CaSE Forum Focuses on the Impact of the UK Science Base

Today saw the participation of the BES Policy Team in an Opinion Forum organised by the Campaign for Science and Engineering (CaSE), focusing on the impact of the UK science and engineering base. The Forum was the first step towards the publication of a policy document by CaSE, summarising discussion and to be used as a basis for the organisation’s lobbying activities.

Participants heard presentations from Professor Sir Chris Llewellyn-Smith FRS, former Director General of CERN, Dr Graeme Reid, DIUS, and Professor Philip Esler, Chief Executive of the Arts and Humanities Research Council. Interesting points were made regarding the distinction between ‘basic’ (or ‘curiosity driven’) and ‘applied’ research; including whether such definitions were in fact unhelpful. Is ‘basic’ research simply applied research which hasn’t been applied yet?

Basic research was seen as a vital component of the UK research base and participants felt strongly that the increased emphasis on Knowledge Transfer by the Research Councils should not be at the expense of ‘blue skies’ thinking. Basic research has a vital role not only in the possibility it offers of discoveries of enormous economic and practical importance, but also in the contribution it offers to culture and to education: attracting people to science through the often fantastic nature of blue skies endeavours.

Discussion in the afternoon’s break-out sessions highlighted the importance of communication between researchers, industry and Government to capitalise to the development of benefits from research, and to effecting a ‘culture change’ within universities: Knowledge Transfer is important and is something researchers should engage in. Changes are also required in the consumers of research however. Government in particular was singled out as needing to become a more intelligent customer of research. Finally, participants felt that there was the need for the formation of a body to act as an ‘independent broker’ of research, matching researchers to industry and Government need and vice versa. In some respects, this echoes the work of Learned Societies such as the BES, but at a much wider, cross-disciplinary scale.
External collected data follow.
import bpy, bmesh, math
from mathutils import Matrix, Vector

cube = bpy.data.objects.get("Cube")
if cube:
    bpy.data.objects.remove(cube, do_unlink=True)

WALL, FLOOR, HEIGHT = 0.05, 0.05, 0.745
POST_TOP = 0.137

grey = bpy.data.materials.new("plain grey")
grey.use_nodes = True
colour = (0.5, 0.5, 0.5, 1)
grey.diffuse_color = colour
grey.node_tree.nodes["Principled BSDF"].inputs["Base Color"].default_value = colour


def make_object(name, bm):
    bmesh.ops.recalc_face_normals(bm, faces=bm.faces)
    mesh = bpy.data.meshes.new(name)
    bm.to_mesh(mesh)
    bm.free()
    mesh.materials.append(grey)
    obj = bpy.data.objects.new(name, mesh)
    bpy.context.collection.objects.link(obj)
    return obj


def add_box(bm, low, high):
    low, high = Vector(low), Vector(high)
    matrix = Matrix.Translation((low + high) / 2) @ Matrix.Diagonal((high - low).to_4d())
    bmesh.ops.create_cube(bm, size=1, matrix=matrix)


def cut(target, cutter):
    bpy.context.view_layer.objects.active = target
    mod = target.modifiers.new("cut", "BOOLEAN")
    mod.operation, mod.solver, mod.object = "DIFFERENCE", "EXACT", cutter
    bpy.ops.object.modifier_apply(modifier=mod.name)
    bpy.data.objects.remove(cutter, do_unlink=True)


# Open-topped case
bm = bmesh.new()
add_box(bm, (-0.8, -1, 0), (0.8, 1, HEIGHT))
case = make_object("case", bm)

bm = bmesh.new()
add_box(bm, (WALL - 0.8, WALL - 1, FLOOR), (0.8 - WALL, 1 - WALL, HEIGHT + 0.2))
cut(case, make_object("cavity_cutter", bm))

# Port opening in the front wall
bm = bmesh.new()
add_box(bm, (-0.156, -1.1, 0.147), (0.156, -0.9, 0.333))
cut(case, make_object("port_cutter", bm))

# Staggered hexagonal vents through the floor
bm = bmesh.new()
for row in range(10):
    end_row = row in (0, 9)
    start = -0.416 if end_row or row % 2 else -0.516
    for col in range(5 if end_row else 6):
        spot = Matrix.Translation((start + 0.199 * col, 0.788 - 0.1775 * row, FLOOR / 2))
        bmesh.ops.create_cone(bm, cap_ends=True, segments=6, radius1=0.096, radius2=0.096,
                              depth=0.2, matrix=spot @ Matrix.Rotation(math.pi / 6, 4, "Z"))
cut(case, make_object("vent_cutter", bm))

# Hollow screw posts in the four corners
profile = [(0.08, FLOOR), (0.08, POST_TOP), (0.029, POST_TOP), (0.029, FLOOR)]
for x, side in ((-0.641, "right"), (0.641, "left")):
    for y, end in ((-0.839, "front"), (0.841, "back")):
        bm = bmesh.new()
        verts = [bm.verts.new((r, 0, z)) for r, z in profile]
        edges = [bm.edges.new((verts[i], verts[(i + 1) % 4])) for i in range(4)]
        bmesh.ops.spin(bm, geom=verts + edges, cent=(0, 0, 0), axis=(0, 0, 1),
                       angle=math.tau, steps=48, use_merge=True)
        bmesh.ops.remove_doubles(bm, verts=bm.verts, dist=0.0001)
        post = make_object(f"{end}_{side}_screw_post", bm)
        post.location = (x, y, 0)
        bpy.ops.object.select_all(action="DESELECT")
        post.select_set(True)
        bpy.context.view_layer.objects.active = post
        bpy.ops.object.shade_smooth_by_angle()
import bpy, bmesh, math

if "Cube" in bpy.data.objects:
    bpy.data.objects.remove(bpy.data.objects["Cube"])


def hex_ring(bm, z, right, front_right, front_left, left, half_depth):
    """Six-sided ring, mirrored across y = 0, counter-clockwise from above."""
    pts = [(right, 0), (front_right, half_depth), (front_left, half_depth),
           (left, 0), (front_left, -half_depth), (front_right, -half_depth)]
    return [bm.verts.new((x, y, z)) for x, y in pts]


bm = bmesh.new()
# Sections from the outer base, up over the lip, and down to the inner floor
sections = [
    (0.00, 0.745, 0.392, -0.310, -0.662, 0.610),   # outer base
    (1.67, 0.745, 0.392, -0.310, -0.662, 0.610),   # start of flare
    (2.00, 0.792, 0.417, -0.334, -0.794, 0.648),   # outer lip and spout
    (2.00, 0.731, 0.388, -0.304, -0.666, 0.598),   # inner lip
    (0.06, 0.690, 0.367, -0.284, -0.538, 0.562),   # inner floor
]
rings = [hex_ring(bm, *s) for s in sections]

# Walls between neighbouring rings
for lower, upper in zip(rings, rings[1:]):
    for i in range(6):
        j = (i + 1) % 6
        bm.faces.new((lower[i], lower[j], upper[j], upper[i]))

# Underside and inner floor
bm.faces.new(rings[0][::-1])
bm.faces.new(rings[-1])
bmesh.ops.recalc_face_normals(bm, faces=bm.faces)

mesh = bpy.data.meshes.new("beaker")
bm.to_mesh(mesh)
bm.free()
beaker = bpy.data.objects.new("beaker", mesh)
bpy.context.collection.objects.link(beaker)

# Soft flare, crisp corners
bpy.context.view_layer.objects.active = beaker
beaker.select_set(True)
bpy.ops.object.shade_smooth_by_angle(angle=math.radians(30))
For further information about the work of CaSE please visit the CaSE website.